Exercise goal -
Below are several records. Retype exactly those lines running from the one with "rx, ry, CX, 0)" through the one with "0.15, 0.112))], 28)", end lines included, and no others.

Pictures paired with source code:
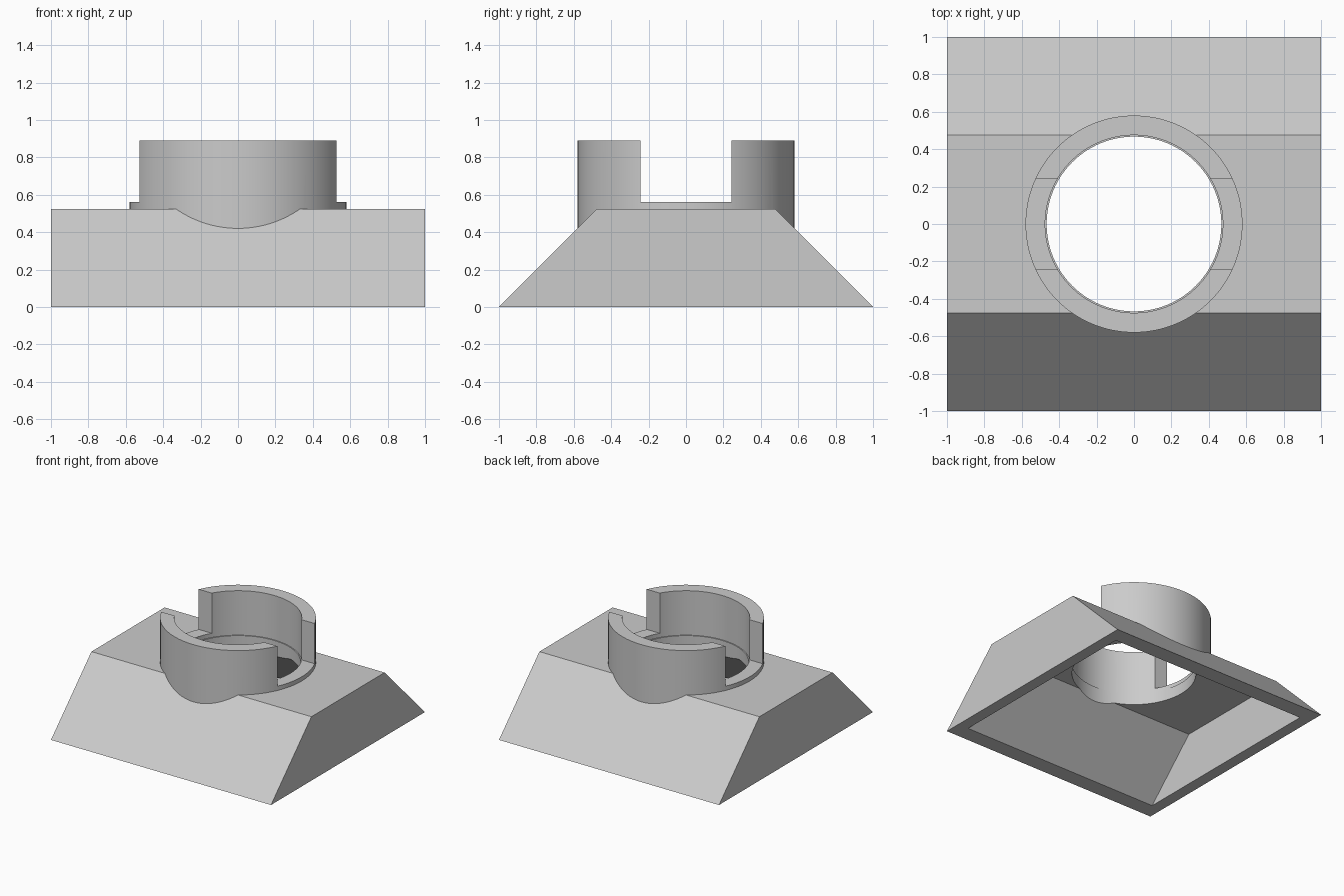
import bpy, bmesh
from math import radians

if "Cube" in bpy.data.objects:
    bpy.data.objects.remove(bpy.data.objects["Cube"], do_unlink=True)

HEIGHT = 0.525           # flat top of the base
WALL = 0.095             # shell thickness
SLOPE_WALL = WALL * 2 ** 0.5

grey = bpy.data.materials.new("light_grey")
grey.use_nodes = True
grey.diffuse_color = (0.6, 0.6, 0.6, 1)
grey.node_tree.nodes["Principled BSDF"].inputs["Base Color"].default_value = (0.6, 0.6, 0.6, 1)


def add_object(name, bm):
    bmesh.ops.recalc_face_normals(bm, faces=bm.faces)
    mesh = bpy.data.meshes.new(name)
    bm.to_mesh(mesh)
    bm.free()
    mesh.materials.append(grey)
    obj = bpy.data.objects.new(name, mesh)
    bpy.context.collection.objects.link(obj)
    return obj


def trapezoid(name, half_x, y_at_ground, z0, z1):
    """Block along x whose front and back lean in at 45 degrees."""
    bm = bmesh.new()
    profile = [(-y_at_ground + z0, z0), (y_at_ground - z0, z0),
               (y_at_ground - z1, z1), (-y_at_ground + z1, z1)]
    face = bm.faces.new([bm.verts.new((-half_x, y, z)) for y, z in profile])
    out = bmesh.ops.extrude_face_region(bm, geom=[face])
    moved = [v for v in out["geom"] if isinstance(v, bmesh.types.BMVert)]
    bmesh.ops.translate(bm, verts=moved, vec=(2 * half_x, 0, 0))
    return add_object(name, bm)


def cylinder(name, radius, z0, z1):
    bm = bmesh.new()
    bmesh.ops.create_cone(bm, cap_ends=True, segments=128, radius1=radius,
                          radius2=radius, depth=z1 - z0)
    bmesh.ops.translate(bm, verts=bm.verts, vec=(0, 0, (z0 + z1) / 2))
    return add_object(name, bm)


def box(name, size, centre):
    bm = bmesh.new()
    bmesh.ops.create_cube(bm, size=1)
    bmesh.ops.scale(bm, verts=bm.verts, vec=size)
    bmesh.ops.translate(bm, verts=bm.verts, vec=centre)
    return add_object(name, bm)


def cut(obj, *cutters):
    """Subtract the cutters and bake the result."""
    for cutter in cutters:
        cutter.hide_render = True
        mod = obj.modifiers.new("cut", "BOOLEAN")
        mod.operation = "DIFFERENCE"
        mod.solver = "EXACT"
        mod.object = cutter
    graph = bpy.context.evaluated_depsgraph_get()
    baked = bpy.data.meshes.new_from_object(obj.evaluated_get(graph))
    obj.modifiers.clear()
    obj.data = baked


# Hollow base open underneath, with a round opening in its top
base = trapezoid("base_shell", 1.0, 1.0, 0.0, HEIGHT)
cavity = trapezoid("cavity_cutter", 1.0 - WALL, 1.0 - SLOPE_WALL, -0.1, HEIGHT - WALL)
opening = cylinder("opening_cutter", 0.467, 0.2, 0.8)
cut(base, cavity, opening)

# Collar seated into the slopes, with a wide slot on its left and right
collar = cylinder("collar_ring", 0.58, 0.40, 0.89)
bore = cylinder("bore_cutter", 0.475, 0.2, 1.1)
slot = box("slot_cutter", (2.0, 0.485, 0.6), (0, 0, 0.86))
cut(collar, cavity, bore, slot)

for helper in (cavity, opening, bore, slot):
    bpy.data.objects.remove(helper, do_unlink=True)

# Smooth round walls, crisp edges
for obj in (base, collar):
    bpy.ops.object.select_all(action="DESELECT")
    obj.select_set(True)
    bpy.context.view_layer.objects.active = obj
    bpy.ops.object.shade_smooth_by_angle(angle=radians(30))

* * *

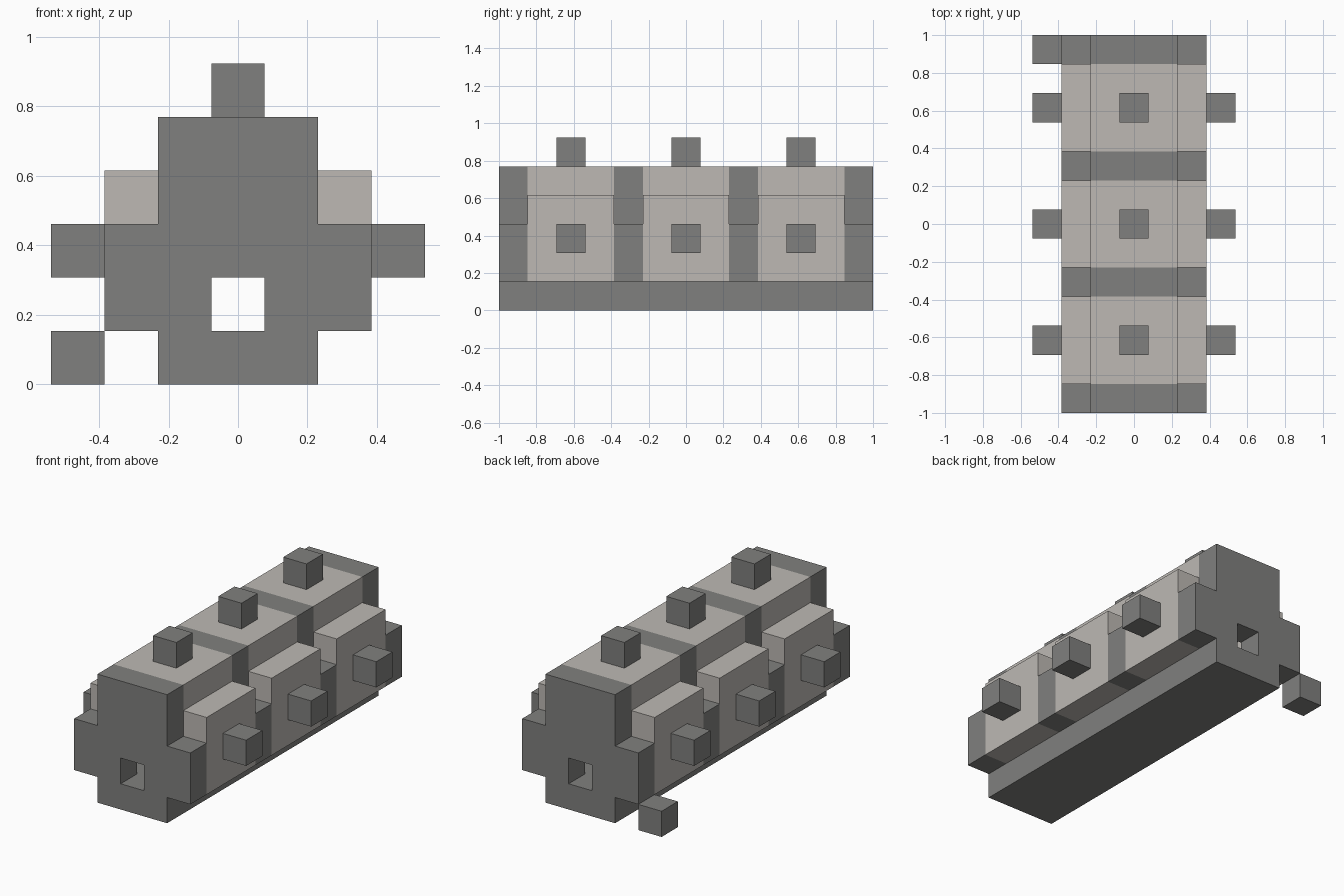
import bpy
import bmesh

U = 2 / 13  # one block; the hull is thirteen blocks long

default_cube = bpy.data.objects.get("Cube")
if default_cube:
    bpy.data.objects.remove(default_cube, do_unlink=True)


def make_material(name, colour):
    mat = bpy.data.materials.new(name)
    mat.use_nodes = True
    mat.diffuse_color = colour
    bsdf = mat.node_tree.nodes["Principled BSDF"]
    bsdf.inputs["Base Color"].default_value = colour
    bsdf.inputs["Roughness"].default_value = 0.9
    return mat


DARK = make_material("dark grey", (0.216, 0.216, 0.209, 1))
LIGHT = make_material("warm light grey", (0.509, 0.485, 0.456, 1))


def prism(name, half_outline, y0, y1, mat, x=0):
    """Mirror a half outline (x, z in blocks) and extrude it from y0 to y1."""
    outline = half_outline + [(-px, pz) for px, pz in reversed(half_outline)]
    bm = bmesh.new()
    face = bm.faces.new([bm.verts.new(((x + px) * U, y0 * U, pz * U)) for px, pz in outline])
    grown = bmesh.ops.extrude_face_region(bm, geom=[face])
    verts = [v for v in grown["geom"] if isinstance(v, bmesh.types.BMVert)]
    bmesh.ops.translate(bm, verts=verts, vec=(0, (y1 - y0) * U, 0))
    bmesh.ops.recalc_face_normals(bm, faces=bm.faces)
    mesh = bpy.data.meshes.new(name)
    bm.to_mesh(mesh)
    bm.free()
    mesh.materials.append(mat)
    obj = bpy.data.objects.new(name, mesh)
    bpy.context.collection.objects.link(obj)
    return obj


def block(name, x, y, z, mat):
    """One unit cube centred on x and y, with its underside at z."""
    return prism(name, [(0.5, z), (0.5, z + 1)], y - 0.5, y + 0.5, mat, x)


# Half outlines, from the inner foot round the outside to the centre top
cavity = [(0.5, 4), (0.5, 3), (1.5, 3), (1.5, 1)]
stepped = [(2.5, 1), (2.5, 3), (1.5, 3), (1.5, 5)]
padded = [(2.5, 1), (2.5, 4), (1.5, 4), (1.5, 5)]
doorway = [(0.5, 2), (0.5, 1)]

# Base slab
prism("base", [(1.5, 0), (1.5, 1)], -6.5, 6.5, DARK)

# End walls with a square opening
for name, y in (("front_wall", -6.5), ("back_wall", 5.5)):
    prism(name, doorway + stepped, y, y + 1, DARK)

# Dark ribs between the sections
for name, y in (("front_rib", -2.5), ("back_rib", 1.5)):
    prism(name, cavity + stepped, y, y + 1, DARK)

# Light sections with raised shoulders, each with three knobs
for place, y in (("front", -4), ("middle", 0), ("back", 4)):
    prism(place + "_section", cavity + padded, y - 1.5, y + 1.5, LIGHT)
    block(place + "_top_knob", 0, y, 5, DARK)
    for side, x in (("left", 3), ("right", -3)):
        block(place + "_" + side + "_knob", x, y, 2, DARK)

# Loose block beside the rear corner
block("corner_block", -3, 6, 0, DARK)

---

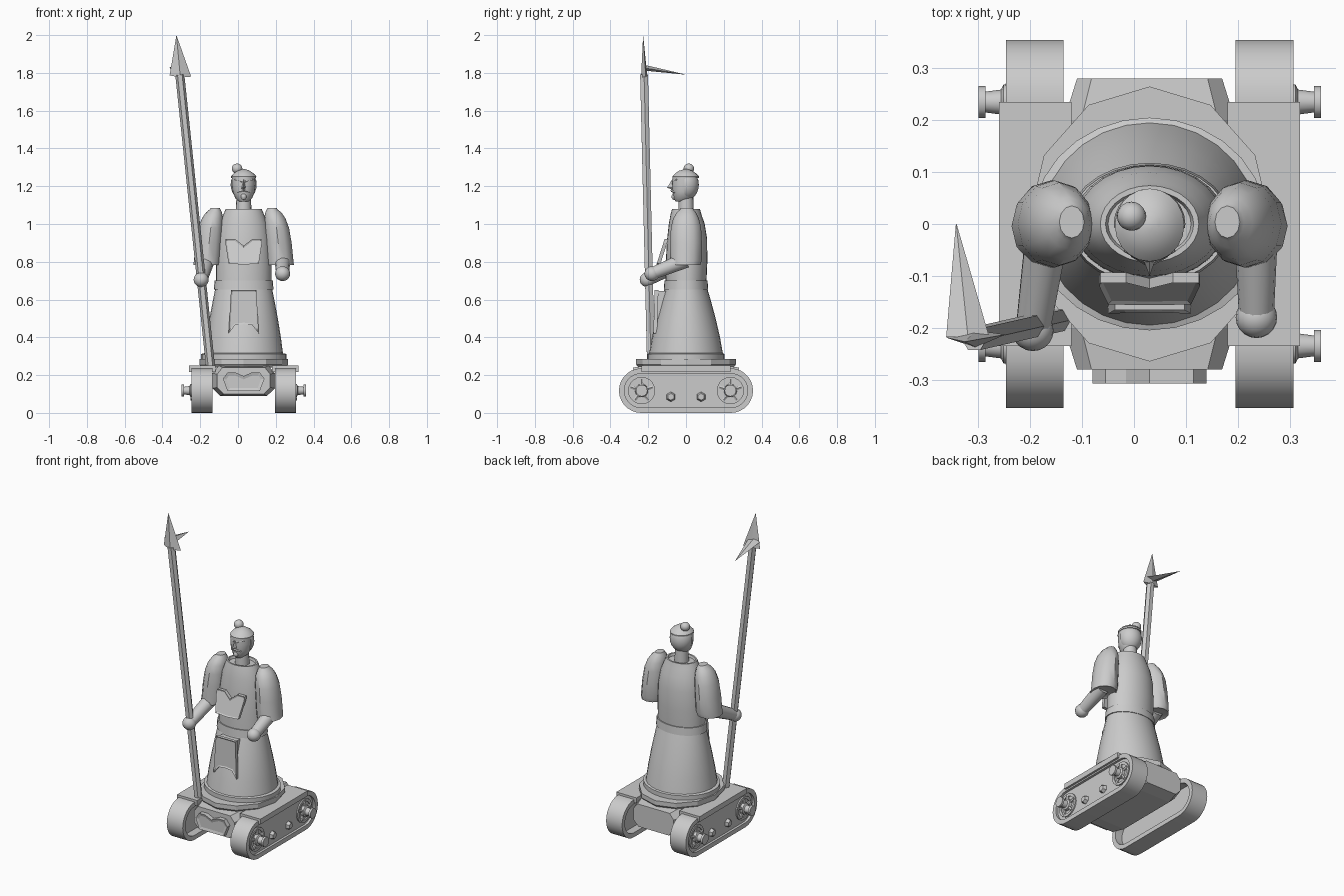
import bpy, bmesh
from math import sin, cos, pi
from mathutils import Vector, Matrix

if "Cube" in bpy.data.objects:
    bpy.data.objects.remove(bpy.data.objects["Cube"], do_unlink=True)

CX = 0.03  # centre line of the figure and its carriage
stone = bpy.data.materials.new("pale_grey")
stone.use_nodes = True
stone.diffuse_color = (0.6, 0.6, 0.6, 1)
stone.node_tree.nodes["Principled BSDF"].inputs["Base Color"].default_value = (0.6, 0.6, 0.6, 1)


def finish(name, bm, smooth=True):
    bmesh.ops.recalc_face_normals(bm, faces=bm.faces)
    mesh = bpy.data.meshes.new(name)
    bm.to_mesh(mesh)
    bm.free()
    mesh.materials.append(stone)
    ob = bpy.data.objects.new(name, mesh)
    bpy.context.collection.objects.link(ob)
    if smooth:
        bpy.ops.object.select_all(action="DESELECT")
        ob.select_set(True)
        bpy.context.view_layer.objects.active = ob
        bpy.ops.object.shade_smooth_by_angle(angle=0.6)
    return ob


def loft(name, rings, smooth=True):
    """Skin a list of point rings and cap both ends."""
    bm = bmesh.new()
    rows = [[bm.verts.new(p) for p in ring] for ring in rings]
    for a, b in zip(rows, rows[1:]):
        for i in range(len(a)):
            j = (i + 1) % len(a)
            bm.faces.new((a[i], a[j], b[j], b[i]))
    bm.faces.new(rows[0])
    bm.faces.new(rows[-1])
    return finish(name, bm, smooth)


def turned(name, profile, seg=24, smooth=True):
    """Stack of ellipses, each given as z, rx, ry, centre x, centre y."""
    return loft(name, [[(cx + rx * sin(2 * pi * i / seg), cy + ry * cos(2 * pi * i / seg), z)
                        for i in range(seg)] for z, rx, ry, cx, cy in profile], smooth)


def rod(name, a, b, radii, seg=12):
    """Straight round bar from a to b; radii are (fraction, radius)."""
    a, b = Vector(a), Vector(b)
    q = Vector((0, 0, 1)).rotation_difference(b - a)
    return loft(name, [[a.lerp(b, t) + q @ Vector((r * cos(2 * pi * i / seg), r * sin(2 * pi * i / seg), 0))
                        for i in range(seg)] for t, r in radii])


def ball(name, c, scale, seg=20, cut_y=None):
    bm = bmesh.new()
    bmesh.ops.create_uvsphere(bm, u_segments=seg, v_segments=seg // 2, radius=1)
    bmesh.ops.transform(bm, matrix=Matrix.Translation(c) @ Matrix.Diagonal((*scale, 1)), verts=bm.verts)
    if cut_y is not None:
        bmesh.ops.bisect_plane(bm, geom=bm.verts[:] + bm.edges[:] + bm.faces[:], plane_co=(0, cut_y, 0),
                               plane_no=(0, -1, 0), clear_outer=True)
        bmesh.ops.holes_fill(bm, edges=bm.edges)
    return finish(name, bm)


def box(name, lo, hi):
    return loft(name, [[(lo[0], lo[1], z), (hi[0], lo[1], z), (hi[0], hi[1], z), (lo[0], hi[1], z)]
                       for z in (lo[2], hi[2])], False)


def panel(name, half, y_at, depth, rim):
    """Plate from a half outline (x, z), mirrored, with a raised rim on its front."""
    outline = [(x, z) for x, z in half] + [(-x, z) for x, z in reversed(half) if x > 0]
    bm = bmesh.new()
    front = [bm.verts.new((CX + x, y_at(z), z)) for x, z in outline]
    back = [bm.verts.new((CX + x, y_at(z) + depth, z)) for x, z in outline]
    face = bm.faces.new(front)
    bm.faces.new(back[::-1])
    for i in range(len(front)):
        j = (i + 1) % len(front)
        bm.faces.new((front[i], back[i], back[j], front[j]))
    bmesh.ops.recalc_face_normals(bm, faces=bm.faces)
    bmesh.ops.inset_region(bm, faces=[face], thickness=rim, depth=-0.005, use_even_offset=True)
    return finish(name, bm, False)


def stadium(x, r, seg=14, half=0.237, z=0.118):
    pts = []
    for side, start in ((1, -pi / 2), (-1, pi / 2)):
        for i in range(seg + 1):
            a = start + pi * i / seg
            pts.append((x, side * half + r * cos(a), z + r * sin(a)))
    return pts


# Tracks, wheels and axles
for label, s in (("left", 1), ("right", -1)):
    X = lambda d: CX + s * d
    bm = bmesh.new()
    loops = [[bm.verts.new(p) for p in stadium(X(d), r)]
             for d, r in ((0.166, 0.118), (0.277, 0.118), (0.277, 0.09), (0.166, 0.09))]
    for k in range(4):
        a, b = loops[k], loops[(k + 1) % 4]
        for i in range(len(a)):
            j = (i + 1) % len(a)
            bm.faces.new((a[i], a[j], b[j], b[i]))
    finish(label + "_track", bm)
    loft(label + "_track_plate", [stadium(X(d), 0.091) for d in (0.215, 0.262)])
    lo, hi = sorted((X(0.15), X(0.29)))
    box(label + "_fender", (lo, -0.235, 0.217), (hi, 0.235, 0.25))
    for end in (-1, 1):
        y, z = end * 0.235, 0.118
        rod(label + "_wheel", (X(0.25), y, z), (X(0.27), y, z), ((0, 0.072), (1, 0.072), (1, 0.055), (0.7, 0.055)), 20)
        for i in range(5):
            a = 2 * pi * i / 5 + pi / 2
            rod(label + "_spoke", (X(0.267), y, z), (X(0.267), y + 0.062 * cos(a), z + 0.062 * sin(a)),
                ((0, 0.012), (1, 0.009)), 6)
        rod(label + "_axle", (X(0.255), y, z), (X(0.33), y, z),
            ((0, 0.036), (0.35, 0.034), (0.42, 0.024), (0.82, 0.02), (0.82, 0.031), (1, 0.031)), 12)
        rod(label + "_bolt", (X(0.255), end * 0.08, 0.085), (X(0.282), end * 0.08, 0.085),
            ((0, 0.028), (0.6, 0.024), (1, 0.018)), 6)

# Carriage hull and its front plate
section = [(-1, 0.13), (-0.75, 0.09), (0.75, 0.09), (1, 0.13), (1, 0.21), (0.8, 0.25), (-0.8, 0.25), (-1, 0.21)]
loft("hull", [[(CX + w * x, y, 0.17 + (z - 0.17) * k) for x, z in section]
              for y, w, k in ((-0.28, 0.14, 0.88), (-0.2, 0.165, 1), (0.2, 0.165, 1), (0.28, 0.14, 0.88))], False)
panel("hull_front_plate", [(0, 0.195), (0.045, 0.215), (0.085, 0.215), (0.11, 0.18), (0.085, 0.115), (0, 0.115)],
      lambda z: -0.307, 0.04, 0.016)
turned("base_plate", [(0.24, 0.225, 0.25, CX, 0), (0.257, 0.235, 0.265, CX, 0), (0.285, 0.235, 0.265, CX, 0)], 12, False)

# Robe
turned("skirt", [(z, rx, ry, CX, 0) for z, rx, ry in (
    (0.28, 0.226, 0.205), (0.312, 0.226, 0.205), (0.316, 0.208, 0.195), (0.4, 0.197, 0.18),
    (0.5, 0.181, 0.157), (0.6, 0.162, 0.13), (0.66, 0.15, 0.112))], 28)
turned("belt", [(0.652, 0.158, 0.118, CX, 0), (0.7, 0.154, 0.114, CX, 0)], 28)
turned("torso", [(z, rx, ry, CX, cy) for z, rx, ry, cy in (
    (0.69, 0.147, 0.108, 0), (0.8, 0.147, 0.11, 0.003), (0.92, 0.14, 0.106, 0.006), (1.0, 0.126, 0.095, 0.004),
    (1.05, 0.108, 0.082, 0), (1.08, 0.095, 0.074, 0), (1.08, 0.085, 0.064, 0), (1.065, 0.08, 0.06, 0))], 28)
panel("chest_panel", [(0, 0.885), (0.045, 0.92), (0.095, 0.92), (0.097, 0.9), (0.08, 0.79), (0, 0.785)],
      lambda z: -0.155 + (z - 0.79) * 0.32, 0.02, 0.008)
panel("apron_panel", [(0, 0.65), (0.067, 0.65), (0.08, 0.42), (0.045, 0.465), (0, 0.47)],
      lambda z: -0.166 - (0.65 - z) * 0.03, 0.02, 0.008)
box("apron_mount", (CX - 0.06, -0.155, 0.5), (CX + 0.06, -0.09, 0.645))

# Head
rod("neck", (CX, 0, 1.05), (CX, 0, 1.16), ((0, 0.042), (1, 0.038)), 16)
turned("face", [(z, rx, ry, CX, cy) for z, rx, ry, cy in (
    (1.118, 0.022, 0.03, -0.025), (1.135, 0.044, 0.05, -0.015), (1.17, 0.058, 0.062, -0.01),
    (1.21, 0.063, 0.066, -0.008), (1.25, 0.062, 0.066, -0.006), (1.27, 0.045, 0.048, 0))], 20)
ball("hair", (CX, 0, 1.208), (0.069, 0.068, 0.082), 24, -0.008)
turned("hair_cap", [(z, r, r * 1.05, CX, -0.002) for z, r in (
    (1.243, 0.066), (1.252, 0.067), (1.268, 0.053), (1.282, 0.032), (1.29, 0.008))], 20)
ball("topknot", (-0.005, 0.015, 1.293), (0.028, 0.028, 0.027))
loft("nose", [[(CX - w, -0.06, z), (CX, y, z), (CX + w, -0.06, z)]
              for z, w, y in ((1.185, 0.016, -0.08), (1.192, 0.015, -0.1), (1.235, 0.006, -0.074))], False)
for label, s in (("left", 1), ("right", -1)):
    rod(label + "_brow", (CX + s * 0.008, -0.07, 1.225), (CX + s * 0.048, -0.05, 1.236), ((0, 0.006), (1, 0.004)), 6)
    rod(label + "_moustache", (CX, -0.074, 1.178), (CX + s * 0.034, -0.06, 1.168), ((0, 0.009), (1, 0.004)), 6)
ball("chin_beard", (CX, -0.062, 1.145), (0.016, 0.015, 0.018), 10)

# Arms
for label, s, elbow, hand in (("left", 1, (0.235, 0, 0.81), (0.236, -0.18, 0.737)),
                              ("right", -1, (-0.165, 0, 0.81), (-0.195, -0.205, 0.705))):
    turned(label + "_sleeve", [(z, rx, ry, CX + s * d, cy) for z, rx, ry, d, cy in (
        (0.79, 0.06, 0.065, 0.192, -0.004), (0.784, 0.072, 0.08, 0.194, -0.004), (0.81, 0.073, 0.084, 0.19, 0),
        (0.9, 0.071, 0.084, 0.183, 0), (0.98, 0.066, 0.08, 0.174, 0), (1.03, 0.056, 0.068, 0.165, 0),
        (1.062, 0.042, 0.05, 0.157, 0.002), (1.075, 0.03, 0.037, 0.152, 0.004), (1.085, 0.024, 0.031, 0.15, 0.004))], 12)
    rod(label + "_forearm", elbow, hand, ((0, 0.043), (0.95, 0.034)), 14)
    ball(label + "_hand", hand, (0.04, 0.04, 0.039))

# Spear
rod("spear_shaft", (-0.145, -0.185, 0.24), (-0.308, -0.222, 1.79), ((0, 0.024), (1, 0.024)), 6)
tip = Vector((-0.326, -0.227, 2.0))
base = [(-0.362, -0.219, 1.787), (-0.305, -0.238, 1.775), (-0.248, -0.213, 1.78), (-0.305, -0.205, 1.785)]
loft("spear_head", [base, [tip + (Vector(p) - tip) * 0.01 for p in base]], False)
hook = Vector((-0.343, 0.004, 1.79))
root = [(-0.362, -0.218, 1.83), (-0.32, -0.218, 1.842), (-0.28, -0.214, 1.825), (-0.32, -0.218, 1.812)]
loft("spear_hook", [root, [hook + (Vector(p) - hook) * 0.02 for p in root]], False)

Reply to the exercise -
turned("skirt", [(z, rx, ry, CX, 0) for z, rx, ry in (
    (0.28, 0.226, 0.205), (0.312, 0.226, 0.205), (0.316, 0.208, 0.195), (0.4, 0.197, 0.18),
    (0.5, 0.181, 0.157), (0.6, 0.162, 0.13), (0.66, 0.15, 0.112))], 28)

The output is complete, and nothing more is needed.